Focus article by Linda Naylor.
LONDON (ICIS)--Polypropylene (PP) buyers in Europe are facing hikes in May, but the differing price expectations of producers has led to confusion over the size of the increase, market sources said on Thursday.
“I have got plus €10/tonne for one [PP] grade,” said one buyer, “but another supplier is looking for plus €25-30/tonne.”
“It’s early yet,” said a producer, “but we are getting some increases of €35/tonne.”
Some buyers are delaying purchases to get a better idea of the price direction for the month, but producers’ stocks are low and most are in no hurry to sell.
“Some customers are refusing to pay our increases, but there isn’t much alternative supply available,” said one producer. “We are tight, we don’t need to sell low.”
A spot PP buyer that has had success in getting hold of some polyethylene (PE) volumes at a very attractive price, agreed it was not easy to get hold of PP at workable levels.
“I’m really juggling to get all I need,” it said. “We are not seeing any imports, but we were expecting the PP guys [producers] to be looking for bigger increases given the circumstances.
Net homopolymer injection prices were said to be trading around €1,280/tonne FD (free delivered) NWE (northwest Europe) minimum. Prices were at €1,220/tonne in early March and have risen steadily since.
PP has tightened considerably over the past weeks as propylene availability issues have impacted output.

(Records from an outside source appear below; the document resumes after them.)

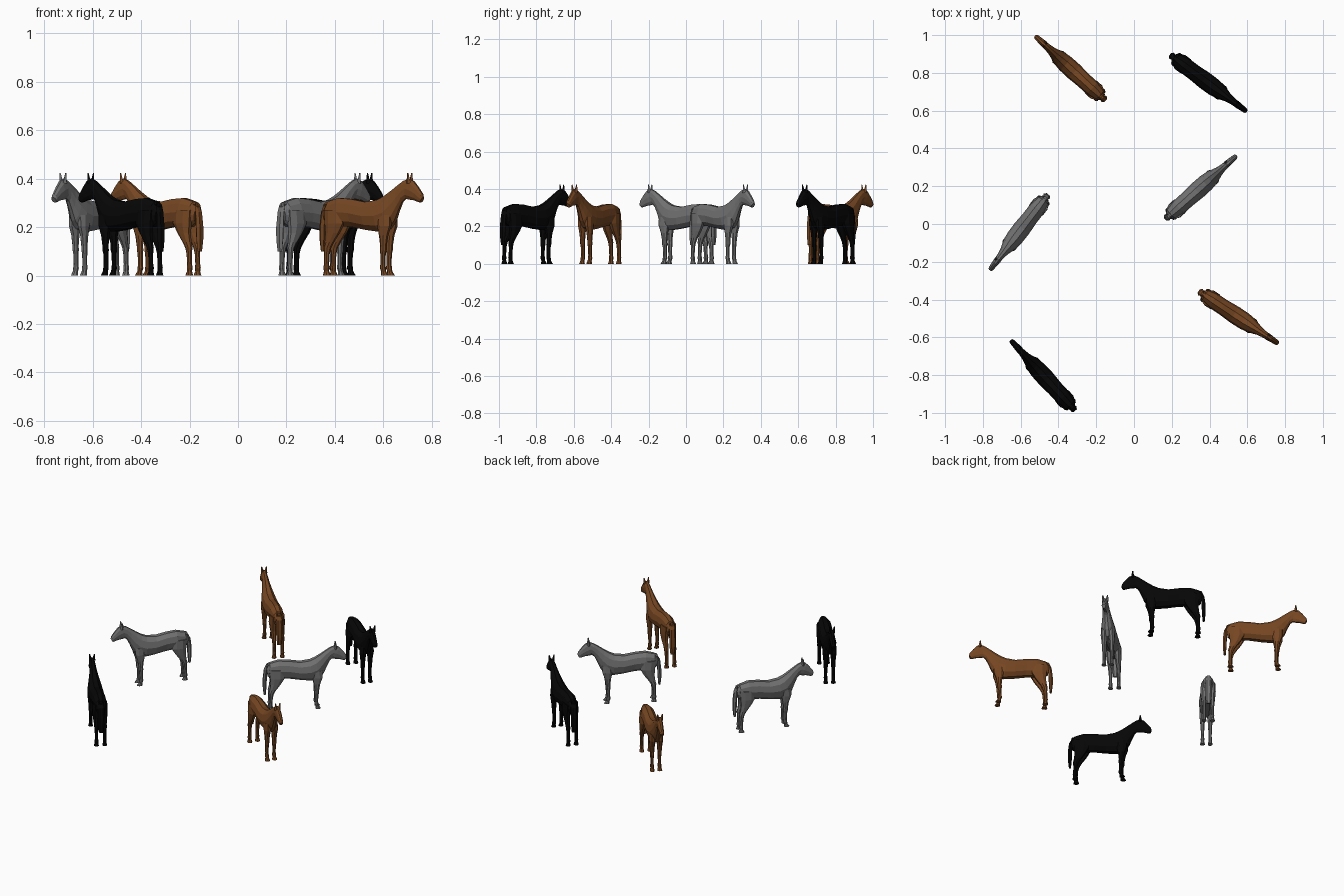
import bpy, bmesh
from math import sin, cos, pi, radians
from mathutils import Matrix

cube = bpy.data.objects.get("Cube")
if cube:
    bpy.data.objects.remove(cube, do_unlink=True)


def material(name, rgb):
    m = bpy.data.materials.new(name)
    m.use_nodes = True
    m.diffuse_color = (*rgb, 1)
    node = m.node_tree.nodes["Principled BSDF"]
    node.inputs["Base Color"].default_value = (*rgb, 1)
    node.inputs["Roughness"].default_value = 0.8
    return m


def loft(stations, offset=0.0, sides=8):
    """Skin oval rings, each spanning two profile points, with a half width."""
    bm = bmesh.new()
    rings = []
    for ax, az, bx, bz, w in stations:
        ring = []
        for i in range(sides):
            a = 2 * pi * (i + 0.5) / sides
            # Scale so the flat sides of the ring reach the profile points
            t = cos(a) / cos(pi / sides)
            x = (ax + bx) / 2 + t * (ax - bx) / 2
            z = (az + bz) / 2 + t * (az - bz) / 2
            ring.append(bm.verts.new((x, offset + w * sin(a) / cos(pi / sides), z)))
        rings.append(ring)
    for r, q in zip(rings, rings[1:]):
        for i in range(sides):
            j = (i + 1) % sides
            bm.faces.new((r[i], r[j], q[j], q[i]))
    bm.faces.new(rings[0])
    bm.faces.new(rings[-1])
    bmesh.ops.recalc_face_normals(bm, faces=bm.faces)
    return bm


def level(rows):
    """Turn (x, z, half length, half width) rows into level ring stations."""
    return [(x + h, z, x - h, z, w) for x, z, h, w in rows]


def ear(side):
    bm = bmesh.new()
    bmesh.ops.create_cone(bm, cap_ends=True, segments=4, radius1=0.011, radius2=0.003,
                          depth=0.042,
                          matrix=Matrix.Translation((0.185, side * 0.012, 0.402))
                          @ Matrix.Rotation(radians(-8 * side), 4, 'X'))
    return bm


# Trunk, neck and head: top point, bottom point, half width
BODY = [
    (-.234, .275, -.226, .220, .020), (-.215, .306, -.205, .203, .032),
    (-.160, .320, -.155, .205, .041), (-.100, .316, -.090, .200, .041),
    (-.030, .304, -.020, .188, .045), (.030, .312, .040, .181, .044),
    (.060, .326, .088, .193, .039), (.090, .345, .115, .228, .031),
    (.125, .370, .132, .268, .023), (.155, .390, .150, .305, .019),
    (.180, .400, .165, .318, .017), (.205, .390, .182, .314, .017),
    (.226, .367, .207, .311, .015), (.249, .337, .232, .303, .013),
    (.252, .322, .240, .302, .011),
]
TAIL = [
    (-.205, .308, -.205, .288, .010), (-.228, .302, -.236, .284, .014),
    (-.228, .265, -.248, .262, .016), (-.232, .200, -.255, .200, .018),
    (-.234, .150, -.255, .150, .017), (-.238, .100, -.250, .100, .012),
]
HIND_LEG = level([
    (-.172, .270, .046, .018), (-.170, .215, .044, .021), (-.180, .175, .031, .017),
    (-.196, .138, .020, .013), (-.206, .115, .016, .012), (-.208, .090, .011, .010),
    (-.210, .048, .010, .009), (-.211, .032, .012, .011), (-.210, .018, .010, .010),
    (-.208, .000, .017, .014),
])
FRONT_LEG = level([
    (.070, .250, .034, .016), (.074, .205, .030, .019), (.071, .165, .019, .015),
    (.070, .122, .013, .012), (.069, .105, .014, .012), (.068, .090, .011, .010),
    (.067, .046, .010, .009), (.067, .031, .012, .011), (.071, .017, .010, .010),
    (.077, .000, .016, .014),
])


def part_shapes():
    yield "body", loft(BODY, sides=10)
    yield "tail", loft(TAIL, sides=6)
    for side, name in ((1, "left"), (-1, "right")):
        yield name + "_hind_leg", loft(HIND_LEG, side * 0.025)
        yield name + "_front_leg", loft(FRONT_LEG, side * 0.023)
        yield name + "_ear", ear(side)


COATS = {
    "brown": (0.18, 0.062, 0.016),
    "black": (0.002, 0.002, 0.002),
    "grey": (0.165, 0.165, 0.168),
}
# Where each horse stands and its heading in degrees
HERD = {
    "brown": [(-.338, .826, 137.5), (.555, -.495, -33.4)],
    "black": [(.395, .745, -36.6), (-.483, -.800, 132.5)],
    "grey": [(.355, .195, 41.7), (-.61, -.045, -127.6)],
}

for coat, rgb in COATS.items():
    mat = material(coat + " coat", rgb)
    for part, bm in part_shapes():
        mesh = bpy.data.meshes.new(coat + "_" + part)
        bm.to_mesh(mesh)
        bm.free()
        mesh.materials.append(mat)
        for n, (x, y, heading) in enumerate(HERD[coat], 1):
            ob = bpy.data.objects.new(f"{coat}_horse_{n}_{part}", mesh)
            bpy.context.collection.objects.link(ob)
            ob.location = (x, y, 0)
            ob.rotation_euler.z = radians(heading)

Some imports of Asian propylene are due in Europe in May but this product is already committed, and PP players do not expect it to have much impact on pricing.
Propylene spot remains firm, around the level of contract. The May monomer contract rose by €10/tonne, and it is this monomer increase that many PP buyers are aiming to get in their PP prices for May.
The situation is complicated by the number of propylene-linked deals in the European PP sector. Those buyers who have this link applied to their PP pricing will be seeing a €10/tonne hike in May prices.
Some sellers do not see a problem with this, and at least one was offering big hikes to calm buying interest as its stocks were too low to cope with demand.
Others were approaching the market with more moderation, to be able to maintain an element of stability that has been absent from the PP market for some years. Early 2014 saw a period of stability not seen for some time.
PP producers are fairly relaxed for the market in the weeks to come as propylene is expected to remain tight as long as crackers are reduced to prevent oversupply in the PE sector.